After last quarter’s anemic GDP growth rate of 1.3%, it’s fashionable for financial pundits to knock the United States. But you know what? Our economy isn’t the only one flashing signs of a cool down. So is China’s.
Of course, we don’t hear much about a slowdown in China because so many people trumpeted the emerging market as the greatest growth opportunity of our lifetime. And thus, it’s heretical to even suggest anything to the contrary.
But as economic consultant Dr. Gary Shilling says, “China isn’t this juggernaut that’s going to grow forever without any interruption.” I agree. And here are four signs proving that interruption could be right around the corner.
China Warning Sign #1: Runaway Inflation
China’s annual inflation hit 6.5% in July, the highest mark since June 2008. And that’s well above the central bank’s annual inflation target of 4%. China’s been trying to cool down prices for almost a year. In fact, its central bank has raised interest rates five times since October 2010. Clearly, it’s not working. So more interest rate increases appear inevitable this year. And when any country keeps raising interest rates, it’s only a matter of time before it weighs on economic growth.
China Warning Sign #2: Auto Sales
Bulls love to champion China as a nation of 1.3 billion consumers with an insatiable appetite for modern conveniences, including automobiles. However, the latest auto sales figures hint that unmatched demand could be waning.

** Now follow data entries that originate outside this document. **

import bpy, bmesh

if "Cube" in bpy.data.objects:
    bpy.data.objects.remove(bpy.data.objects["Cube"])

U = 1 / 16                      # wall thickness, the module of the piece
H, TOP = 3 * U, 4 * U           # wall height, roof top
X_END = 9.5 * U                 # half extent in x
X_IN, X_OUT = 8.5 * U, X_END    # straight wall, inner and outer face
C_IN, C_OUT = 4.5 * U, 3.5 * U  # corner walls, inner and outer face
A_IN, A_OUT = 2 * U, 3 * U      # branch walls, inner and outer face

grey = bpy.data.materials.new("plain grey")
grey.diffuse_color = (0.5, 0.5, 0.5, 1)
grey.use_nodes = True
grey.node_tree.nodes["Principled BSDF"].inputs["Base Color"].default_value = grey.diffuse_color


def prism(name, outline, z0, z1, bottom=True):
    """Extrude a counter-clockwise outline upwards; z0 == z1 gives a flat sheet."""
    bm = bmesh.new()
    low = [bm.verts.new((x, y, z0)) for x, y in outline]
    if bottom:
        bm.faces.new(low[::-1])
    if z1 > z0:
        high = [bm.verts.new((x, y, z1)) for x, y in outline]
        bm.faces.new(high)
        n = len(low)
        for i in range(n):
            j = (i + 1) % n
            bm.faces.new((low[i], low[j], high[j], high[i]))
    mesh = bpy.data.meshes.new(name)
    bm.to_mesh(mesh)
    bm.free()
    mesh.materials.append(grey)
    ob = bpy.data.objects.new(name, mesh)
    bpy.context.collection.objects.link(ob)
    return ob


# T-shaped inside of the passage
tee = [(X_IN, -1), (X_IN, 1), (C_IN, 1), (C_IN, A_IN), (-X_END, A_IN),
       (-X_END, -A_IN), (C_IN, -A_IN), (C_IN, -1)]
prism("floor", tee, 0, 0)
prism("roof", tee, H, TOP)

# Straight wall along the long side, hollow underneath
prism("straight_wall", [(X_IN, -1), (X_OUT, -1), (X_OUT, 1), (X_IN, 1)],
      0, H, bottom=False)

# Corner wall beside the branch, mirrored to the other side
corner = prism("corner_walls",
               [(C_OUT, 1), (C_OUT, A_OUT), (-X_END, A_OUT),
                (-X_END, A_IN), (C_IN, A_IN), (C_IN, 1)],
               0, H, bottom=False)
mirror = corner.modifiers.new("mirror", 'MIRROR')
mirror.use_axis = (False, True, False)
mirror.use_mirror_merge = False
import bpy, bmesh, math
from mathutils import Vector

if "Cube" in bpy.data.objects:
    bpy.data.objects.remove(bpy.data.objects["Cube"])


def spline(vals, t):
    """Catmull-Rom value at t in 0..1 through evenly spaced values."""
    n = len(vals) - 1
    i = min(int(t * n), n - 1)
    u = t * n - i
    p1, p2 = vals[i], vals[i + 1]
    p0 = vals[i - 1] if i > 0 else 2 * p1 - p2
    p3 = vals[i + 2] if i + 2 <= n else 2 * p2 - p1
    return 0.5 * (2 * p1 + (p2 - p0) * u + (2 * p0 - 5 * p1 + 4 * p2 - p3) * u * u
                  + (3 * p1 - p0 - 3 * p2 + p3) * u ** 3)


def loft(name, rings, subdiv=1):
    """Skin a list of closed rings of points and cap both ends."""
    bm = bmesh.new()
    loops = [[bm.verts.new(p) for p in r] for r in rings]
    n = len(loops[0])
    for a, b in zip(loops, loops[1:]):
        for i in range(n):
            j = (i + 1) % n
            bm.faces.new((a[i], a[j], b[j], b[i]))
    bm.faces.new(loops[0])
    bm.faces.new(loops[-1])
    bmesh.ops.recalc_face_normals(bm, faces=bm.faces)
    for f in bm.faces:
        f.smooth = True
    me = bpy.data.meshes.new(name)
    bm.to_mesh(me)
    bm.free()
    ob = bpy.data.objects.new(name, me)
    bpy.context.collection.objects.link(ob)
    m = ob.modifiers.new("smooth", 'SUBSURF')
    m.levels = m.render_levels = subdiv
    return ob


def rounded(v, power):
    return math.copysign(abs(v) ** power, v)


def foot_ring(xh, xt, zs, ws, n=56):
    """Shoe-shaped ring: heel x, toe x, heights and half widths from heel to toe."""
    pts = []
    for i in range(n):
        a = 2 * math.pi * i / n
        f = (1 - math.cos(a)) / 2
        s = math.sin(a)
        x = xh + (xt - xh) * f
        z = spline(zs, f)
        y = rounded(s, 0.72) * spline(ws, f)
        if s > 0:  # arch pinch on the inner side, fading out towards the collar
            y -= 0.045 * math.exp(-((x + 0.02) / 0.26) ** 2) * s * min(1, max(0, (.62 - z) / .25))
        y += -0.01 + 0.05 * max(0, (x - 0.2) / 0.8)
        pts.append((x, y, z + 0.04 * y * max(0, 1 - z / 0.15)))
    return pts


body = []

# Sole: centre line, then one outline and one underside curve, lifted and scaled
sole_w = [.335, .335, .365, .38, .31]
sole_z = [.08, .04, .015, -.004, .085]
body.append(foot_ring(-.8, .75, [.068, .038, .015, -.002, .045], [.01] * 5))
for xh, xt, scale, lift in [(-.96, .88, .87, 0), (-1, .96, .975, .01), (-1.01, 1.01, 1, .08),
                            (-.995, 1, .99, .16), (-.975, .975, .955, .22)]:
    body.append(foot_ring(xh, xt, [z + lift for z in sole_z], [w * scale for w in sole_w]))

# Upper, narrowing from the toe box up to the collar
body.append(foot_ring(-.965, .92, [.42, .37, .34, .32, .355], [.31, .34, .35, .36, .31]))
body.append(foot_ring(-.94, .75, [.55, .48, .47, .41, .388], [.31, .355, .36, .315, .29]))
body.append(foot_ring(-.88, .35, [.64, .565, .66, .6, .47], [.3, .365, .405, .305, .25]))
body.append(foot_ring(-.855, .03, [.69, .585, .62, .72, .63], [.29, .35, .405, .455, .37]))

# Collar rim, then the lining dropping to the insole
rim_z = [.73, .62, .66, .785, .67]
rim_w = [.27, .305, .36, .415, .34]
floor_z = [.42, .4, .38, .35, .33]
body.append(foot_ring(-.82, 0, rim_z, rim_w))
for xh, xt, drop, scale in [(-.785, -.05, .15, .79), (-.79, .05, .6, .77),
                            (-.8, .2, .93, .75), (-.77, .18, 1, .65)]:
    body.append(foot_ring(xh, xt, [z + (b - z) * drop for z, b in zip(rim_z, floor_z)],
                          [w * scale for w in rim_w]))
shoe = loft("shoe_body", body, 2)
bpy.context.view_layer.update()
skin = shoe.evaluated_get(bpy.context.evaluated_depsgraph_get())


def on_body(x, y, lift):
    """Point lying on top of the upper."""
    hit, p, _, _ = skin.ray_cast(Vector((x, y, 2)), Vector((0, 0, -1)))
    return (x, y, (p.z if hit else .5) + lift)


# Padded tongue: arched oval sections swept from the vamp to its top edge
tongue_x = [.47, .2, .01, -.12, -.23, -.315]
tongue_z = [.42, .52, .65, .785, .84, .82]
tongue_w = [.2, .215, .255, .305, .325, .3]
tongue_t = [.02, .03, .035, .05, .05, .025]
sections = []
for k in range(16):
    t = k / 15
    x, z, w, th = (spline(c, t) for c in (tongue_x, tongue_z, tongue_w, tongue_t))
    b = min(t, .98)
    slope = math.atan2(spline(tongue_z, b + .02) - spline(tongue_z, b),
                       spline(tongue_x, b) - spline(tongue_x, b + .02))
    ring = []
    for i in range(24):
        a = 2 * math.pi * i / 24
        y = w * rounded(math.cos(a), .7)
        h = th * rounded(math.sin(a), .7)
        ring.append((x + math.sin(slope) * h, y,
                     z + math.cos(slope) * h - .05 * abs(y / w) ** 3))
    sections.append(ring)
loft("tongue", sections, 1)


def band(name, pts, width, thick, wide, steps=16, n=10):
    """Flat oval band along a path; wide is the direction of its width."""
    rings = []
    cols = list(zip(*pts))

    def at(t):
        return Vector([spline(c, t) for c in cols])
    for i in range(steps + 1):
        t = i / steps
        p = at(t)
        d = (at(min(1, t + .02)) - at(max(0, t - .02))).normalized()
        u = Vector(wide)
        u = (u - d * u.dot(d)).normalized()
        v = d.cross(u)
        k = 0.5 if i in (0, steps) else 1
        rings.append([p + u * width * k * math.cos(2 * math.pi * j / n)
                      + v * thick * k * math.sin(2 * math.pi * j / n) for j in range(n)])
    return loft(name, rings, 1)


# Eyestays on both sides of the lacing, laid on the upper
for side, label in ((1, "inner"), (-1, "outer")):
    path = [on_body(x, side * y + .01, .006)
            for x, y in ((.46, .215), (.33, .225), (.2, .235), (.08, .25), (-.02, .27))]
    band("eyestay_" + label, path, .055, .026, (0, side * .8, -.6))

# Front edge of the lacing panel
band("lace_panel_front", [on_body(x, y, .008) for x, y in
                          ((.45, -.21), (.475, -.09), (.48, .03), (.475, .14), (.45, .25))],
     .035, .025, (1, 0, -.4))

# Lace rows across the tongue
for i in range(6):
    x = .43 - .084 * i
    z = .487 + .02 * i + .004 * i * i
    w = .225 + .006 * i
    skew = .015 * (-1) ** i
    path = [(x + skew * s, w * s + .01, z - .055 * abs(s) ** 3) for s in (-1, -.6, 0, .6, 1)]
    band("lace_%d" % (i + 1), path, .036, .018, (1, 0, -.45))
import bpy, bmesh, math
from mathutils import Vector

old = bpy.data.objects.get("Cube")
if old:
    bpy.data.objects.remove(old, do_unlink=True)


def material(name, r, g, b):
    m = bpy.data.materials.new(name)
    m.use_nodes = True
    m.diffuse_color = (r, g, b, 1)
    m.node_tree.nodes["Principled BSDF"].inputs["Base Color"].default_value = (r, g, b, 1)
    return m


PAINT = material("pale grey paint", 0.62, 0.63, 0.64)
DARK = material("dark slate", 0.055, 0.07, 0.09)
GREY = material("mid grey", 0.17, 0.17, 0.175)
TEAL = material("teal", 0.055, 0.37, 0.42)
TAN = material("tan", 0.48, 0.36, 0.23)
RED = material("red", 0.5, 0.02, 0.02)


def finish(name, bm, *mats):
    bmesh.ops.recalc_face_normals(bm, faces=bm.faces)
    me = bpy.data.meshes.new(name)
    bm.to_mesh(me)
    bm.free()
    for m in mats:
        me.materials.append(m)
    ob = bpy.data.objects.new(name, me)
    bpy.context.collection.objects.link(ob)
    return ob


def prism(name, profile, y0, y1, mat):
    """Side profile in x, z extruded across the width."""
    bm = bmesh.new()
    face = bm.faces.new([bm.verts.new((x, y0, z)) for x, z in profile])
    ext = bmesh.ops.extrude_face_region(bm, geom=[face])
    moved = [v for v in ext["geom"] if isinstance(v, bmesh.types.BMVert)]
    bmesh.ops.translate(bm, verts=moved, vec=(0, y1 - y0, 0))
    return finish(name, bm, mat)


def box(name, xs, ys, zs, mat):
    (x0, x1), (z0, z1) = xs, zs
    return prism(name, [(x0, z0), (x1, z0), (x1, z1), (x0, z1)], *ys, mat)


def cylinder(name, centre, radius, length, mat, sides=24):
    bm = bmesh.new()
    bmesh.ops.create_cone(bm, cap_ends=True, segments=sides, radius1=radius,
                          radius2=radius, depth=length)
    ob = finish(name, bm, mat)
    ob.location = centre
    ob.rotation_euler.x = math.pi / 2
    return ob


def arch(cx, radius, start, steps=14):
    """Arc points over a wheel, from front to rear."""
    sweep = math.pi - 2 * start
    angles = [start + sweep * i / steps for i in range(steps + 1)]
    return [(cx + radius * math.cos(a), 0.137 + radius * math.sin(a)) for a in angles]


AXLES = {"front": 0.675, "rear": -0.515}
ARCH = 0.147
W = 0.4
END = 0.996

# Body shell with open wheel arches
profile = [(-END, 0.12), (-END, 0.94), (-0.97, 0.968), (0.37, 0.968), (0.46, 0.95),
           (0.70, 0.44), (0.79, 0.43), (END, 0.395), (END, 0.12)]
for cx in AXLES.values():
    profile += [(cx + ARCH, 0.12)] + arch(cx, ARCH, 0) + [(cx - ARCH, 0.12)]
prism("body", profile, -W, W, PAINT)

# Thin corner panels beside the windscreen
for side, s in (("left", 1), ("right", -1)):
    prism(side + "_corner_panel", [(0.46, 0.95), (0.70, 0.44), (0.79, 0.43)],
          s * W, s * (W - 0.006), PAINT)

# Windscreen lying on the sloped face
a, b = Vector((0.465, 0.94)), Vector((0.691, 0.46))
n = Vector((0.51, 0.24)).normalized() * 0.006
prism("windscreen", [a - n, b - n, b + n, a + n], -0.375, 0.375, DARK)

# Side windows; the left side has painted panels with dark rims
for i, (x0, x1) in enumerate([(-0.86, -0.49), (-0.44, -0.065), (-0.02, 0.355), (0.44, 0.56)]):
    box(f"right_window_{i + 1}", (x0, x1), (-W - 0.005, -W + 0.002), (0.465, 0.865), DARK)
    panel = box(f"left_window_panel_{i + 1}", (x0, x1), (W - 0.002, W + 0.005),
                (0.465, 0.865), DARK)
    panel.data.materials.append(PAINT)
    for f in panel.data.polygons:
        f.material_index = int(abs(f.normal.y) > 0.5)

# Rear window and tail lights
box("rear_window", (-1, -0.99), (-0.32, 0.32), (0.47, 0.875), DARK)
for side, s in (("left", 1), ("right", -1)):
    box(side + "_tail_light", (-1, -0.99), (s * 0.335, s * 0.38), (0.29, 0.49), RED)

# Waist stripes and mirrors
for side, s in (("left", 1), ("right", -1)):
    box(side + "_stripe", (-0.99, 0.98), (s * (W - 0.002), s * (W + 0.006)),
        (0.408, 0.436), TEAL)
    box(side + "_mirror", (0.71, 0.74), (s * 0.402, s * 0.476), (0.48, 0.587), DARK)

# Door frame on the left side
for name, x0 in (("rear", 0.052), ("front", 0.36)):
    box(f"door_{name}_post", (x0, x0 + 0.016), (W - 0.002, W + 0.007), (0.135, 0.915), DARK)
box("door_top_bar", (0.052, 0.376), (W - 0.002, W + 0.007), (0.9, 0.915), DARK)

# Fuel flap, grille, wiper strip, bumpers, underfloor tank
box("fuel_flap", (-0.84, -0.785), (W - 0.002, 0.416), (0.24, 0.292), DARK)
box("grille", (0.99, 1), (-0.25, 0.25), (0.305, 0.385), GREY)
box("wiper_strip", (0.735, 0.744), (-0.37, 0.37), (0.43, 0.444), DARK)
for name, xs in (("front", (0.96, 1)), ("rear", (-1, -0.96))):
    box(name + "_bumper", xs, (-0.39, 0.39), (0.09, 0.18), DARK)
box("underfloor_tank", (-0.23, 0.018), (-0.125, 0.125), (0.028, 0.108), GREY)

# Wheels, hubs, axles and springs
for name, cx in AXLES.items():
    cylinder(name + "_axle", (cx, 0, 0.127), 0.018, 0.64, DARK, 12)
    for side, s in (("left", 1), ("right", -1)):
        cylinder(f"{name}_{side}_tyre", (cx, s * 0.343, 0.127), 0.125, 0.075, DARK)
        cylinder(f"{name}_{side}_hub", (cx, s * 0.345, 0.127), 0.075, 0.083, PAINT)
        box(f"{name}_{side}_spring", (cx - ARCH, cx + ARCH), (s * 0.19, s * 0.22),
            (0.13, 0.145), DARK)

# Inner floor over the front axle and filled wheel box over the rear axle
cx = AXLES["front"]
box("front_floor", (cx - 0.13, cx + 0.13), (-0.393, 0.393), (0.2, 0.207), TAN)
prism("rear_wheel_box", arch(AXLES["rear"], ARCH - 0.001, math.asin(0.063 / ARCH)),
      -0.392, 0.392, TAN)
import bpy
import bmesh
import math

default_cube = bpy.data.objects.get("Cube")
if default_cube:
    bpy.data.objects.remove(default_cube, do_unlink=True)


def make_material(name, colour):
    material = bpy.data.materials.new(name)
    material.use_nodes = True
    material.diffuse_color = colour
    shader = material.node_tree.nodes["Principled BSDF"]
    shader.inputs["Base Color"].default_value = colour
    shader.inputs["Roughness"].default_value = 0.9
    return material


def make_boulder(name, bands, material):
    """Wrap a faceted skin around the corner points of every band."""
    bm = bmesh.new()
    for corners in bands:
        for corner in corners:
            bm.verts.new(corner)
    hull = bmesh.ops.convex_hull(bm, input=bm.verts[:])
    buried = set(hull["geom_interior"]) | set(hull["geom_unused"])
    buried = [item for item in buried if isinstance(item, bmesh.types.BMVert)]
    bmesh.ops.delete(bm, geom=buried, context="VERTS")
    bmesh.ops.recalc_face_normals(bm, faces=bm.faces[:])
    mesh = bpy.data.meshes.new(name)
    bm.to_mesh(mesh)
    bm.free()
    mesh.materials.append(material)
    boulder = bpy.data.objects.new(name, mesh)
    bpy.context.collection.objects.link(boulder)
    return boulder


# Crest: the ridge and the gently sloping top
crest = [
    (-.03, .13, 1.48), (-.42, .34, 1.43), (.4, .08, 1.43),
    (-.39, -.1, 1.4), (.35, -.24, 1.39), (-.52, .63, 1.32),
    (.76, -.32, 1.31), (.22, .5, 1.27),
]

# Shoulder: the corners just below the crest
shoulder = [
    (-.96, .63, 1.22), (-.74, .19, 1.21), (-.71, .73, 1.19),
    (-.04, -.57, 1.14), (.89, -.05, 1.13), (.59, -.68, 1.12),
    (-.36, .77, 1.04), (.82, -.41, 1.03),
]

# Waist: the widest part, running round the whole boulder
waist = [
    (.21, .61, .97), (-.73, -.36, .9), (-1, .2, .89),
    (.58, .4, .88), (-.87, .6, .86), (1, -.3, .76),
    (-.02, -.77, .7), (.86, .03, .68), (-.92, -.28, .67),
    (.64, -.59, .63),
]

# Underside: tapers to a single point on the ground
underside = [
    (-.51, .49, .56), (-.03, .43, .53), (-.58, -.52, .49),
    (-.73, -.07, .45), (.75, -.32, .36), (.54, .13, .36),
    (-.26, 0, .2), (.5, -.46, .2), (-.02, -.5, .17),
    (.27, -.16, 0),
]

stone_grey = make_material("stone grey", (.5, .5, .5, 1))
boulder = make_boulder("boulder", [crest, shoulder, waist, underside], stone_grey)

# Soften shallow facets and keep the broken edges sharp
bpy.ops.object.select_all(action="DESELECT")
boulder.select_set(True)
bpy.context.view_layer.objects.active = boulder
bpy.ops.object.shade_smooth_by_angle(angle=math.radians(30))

Sales of automobiles in July dropped 11.1% from June, prompting the China Association of Automobile Manufacturers to cut its annual sales forecast. Persisting weakness is a bad sign for China’s economy since the auto sector accounts for about 10% of GDP.
China Warning Sign #3: Bad Banking Fundamentals
We know firsthand how out-of-control lending can sap a nation’s economy and undermine stocks. And China’s banks appeared destined to repeat the sins of America’s financial sector. Over the course of two years (2009 and 2010), China’s banks lent out a record $2.7 trillion.
Mind you, such a rapid credit expansion exceeds the surges witnessed in the United States before the 2008 financial crisis, in Japan before its 1990 collapse, and in South Korea before the Asian financial crisis hit in the late 1990s, according to Fitch. And China’s clearly concerned about history repeating itself. It’s raised bank reserve requirements 12 times since the beginning of last year.
I’m sorry, folks. A government doesn’t increase the amount of capital that banks need to set aside to cover loan losses if they don’t anticipate a problem. When the credit bubble finally pops, Fitch estimates bad debt may jump to 30% of total loans.
China Warning Sign #4: Stocks
We all know that stock markets are forward-looking beasts. And the recent performance of the Shanghai Composite Index should be viewed as a flashing red warning sign. The Index is down 14% since April and almost 20% from its 52-week high hit in November 2010. In comparison, the S&P 500 index is only down about 1% since last fall.
Bottom Line: Although the world’s second-largest economy expanded at a 9.5% clip in the most recent quarter, the country’s not immune to a slowdown. And the latest signs point to one in the offing. So if you still have a significant amount of money invested in Chinese equities, take heed.